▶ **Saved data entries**

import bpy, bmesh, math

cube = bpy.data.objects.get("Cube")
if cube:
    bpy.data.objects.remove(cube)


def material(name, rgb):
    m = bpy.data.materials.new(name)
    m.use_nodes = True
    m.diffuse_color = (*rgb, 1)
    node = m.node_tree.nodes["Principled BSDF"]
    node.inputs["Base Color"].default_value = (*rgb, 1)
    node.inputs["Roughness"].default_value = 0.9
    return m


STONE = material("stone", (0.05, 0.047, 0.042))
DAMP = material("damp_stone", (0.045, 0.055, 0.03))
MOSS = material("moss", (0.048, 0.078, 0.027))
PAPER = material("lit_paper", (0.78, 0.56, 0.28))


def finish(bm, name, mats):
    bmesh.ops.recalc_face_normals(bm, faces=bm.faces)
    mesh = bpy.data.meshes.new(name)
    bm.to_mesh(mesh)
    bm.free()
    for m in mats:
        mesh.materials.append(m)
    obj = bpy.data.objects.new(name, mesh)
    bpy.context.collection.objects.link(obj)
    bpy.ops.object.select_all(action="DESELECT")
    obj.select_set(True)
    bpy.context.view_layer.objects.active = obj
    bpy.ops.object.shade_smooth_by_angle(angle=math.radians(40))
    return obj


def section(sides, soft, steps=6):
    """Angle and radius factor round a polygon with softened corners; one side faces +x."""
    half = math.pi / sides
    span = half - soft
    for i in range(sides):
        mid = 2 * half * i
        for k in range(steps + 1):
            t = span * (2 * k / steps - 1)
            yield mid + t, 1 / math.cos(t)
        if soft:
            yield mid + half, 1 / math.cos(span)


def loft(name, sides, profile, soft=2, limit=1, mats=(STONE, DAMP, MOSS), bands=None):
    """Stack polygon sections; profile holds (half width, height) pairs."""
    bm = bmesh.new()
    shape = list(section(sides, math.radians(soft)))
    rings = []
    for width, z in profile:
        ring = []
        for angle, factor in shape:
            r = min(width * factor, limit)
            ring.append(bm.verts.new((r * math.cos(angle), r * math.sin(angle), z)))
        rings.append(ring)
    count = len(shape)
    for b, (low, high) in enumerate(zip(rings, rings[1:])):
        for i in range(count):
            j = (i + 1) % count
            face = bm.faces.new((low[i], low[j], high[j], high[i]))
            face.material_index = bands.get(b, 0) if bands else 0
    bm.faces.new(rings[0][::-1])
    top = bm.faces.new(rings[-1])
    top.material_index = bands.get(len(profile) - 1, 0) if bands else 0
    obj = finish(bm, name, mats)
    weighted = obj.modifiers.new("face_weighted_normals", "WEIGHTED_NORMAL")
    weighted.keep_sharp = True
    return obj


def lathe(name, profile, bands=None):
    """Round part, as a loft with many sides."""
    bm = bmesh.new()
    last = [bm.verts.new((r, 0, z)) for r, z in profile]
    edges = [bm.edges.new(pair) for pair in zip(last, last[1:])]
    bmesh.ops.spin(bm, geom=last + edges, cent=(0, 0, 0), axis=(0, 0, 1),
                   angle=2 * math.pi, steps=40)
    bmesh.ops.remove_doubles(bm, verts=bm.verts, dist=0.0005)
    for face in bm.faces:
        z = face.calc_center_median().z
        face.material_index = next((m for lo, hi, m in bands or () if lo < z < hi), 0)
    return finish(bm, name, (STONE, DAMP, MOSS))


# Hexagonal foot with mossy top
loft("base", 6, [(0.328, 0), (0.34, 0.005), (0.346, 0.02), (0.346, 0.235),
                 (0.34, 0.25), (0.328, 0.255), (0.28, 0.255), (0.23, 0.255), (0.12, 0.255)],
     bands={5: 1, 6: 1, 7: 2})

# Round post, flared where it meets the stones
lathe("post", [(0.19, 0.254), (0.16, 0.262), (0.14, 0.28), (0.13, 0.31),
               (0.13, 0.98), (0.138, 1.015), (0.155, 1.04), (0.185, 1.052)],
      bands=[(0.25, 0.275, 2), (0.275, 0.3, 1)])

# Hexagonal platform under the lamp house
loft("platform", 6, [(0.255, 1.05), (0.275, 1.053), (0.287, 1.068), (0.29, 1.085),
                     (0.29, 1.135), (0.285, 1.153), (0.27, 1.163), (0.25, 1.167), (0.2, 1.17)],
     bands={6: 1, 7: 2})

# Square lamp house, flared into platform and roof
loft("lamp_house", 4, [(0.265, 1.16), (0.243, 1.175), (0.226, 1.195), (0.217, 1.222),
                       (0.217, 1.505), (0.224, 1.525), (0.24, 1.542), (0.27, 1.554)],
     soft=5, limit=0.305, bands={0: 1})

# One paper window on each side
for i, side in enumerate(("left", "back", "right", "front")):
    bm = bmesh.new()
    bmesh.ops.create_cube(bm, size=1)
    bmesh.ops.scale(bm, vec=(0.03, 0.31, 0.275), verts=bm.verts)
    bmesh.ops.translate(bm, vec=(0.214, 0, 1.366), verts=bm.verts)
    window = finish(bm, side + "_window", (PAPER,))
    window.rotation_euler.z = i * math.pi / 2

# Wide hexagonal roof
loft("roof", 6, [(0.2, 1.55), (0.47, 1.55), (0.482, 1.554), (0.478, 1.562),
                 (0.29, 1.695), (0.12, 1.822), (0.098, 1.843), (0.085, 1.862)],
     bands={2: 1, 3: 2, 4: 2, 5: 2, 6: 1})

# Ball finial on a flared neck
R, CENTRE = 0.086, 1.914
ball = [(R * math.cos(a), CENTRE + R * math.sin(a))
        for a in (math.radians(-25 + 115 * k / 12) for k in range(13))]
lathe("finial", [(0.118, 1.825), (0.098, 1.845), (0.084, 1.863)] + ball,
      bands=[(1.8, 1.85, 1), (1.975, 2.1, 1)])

▶ **Directions**
Set down every record above, word for word.

▶ **Reply to the exercise**
import bpy, bmesh, math

cube = bpy.data.objects.get("Cube")
if cube:
    bpy.data.objects.remove(cube)


def material(name, rgb):
    m = bpy.data.materials.new(name)
    m.use_nodes = True
    m.diffuse_color = (*rgb, 1)
    node = m.node_tree.nodes["Principled BSDF"]
    node.inputs["Base Color"].default_value = (*rgb, 1)
    node.inputs["Roughness"].default_value = 0.9
    return m


STONE = material("stone", (0.05, 0.047, 0.042))
DAMP = material("damp_stone", (0.045, 0.055, 0.03))
MOSS = material("moss", (0.048, 0.078, 0.027))
PAPER = material("lit_paper", (0.78, 0.56, 0.28))


def finish(bm, name, mats):
    bmesh.ops.recalc_face_normals(bm, faces=bm.faces)
    mesh = bpy.data.meshes.new(name)
    bm.to_mesh(mesh)
    bm.free()
    for m in mats:
        mesh.materials.append(m)
    obj = bpy.data.objects.new(name, mesh)
    bpy.context.collection.objects.link(obj)
    bpy.ops.object.select_all(action="DESELECT")
    obj.select_set(True)
    bpy.context.view_layer.objects.active = obj
    bpy.ops.object.shade_smooth_by_angle(angle=math.radians(40))
    return obj


def section(sides, soft, steps=6):
    """Angle and radius factor round a polygon with softened corners; one side faces +x."""
    half = math.pi / sides
    span = half - soft
    for i in range(sides):
        mid = 2 * half * i
        for k in range(steps + 1):
            t = span * (2 * k / steps - 1)
            yield mid + t, 1 / math.cos(t)
        if soft:
            yield mid + half, 1 / math.cos(span)


def loft(name, sides, profile, soft=2, limit=1, mats=(STONE, DAMP, MOSS), bands=None):
    """Stack polygon sections; profile holds (half width, height) pairs."""
    bm = bmesh.new()
    shape = list(section(sides, math.radians(soft)))
    rings = []
    for width, z in profile:
        ring = []
        for angle, factor in shape:
            r = min(width * factor, limit)
            ring.append(bm.verts.new((r * math.cos(angle), r * math.sin(angle), z)))
        rings.append(ring)
    count = len(shape)
    for b, (low, high) in enumerate(zip(rings, rings[1:])):
        for i in range(count):
            j = (i + 1) % count
            face = bm.faces.new((low[i], low[j], high[j], high[i]))
            face.material_index = bands.get(b, 0) if bands else 0
    bm.faces.new(rings[0][::-1])
    top = bm.faces.new(rings[-1])
    top.material_index = bands.get(len(profile) - 1, 0) if bands else 0
    obj = finish(bm, name, mats)
    weighted = obj.modifiers.new("face_weighted_normals", "WEIGHTED_NORMAL")
    weighted.keep_sharp = True
    return obj


def lathe(name, profile, bands=None):
    """Round part, as a loft with many sides."""
    bm = bmesh.new()
    last = [bm.verts.new((r, 0, z)) for r, z in profile]
    edges = [bm.edges.new(pair) for pair in zip(last, last[1:])]
    bmesh.ops.spin(bm, geom=last + edges, cent=(0, 0, 0), axis=(0, 0, 1),
                   angle=2 * math.pi, steps=40)
    bmesh.ops.remove_doubles(bm, verts=bm.verts, dist=0.0005)
    for face in bm.faces:
        z = face.calc_center_median().z
        face.material_index = next((m for lo, hi, m in bands or () if lo < z < hi), 0)
    return finish(bm, name, (STONE, DAMP, MOSS))


# Hexagonal foot with mossy top
loft("base", 6, [(0.328, 0), (0.34, 0.005), (0.346, 0.02), (0.346, 0.235),
                 (0.34, 0.25), (0.328, 0.255), (0.28, 0.255), (0.23, 0.255), (0.12, 0.255)],
     bands={5: 1, 6: 1, 7: 2})

# Round post, flared where it meets the stones
lathe("post", [(0.19, 0.254), (0.16, 0.262), (0.14, 0.28), (0.13, 0.31),
               (0.13, 0.98), (0.138, 1.015), (0.155, 1.04), (0.185, 1.052)],
      bands=[(0.25, 0.275, 2), (0.275, 0.3, 1)])

# Hexagonal platform under the lamp house
loft("platform", 6, [(0.255, 1.05), (0.275, 1.053), (0.287, 1.068), (0.29, 1.085),
                     (0.29, 1.135), (0.285, 1.153), (0.27, 1.163), (0.25, 1.167), (0.2, 1.17)],
     bands={6: 1, 7: 2})

# Square lamp house, flared into platform and roof
loft("lamp_house", 4, [(0.265, 1.16), (0.243, 1.175), (0.226, 1.195), (0.217, 1.222),
                       (0.217, 1.505), (0.224, 1.525), (0.24, 1.542), (0.27, 1.554)],
     soft=5, limit=0.305, bands={0: 1})

# One paper window on each side
for i, side in enumerate(("left", "back", "right", "front")):
    bm = bmesh.new()
    bmesh.ops.create_cube(bm, size=1)
    bmesh.ops.scale(bm, vec=(0.03, 0.31, 0.275), verts=bm.verts)
    bmesh.ops.translate(bm, vec=(0.214, 0, 1.366), verts=bm.verts)
    window = finish(bm, side + "_window", (PAPER,))
    window.rotation_euler.z = i * math.pi / 2

# Wide hexagonal roof
loft("roof", 6, [(0.2, 1.55), (0.47, 1.55), (0.482, 1.554), (0.478, 1.562),
                 (0.29, 1.695), (0.12, 1.822), (0.098, 1.843), (0.085, 1.862)],
     bands={2: 1, 3: 2, 4: 2, 5: 2, 6: 1})

# Ball finial on a flared neck
R, CENTRE = 0.086, 1.914
ball = [(R * math.cos(a), CENTRE + R * math.sin(a))
        for a in (math.radians(-25 + 115 * k / 12) for k in range(13))]
lathe("finial", [(0.118, 1.825), (0.098, 1.845), (0.084, 1.863)] + ball,
      bands=[(1.8, 1.85, 1), (1.975, 2.1, 1)])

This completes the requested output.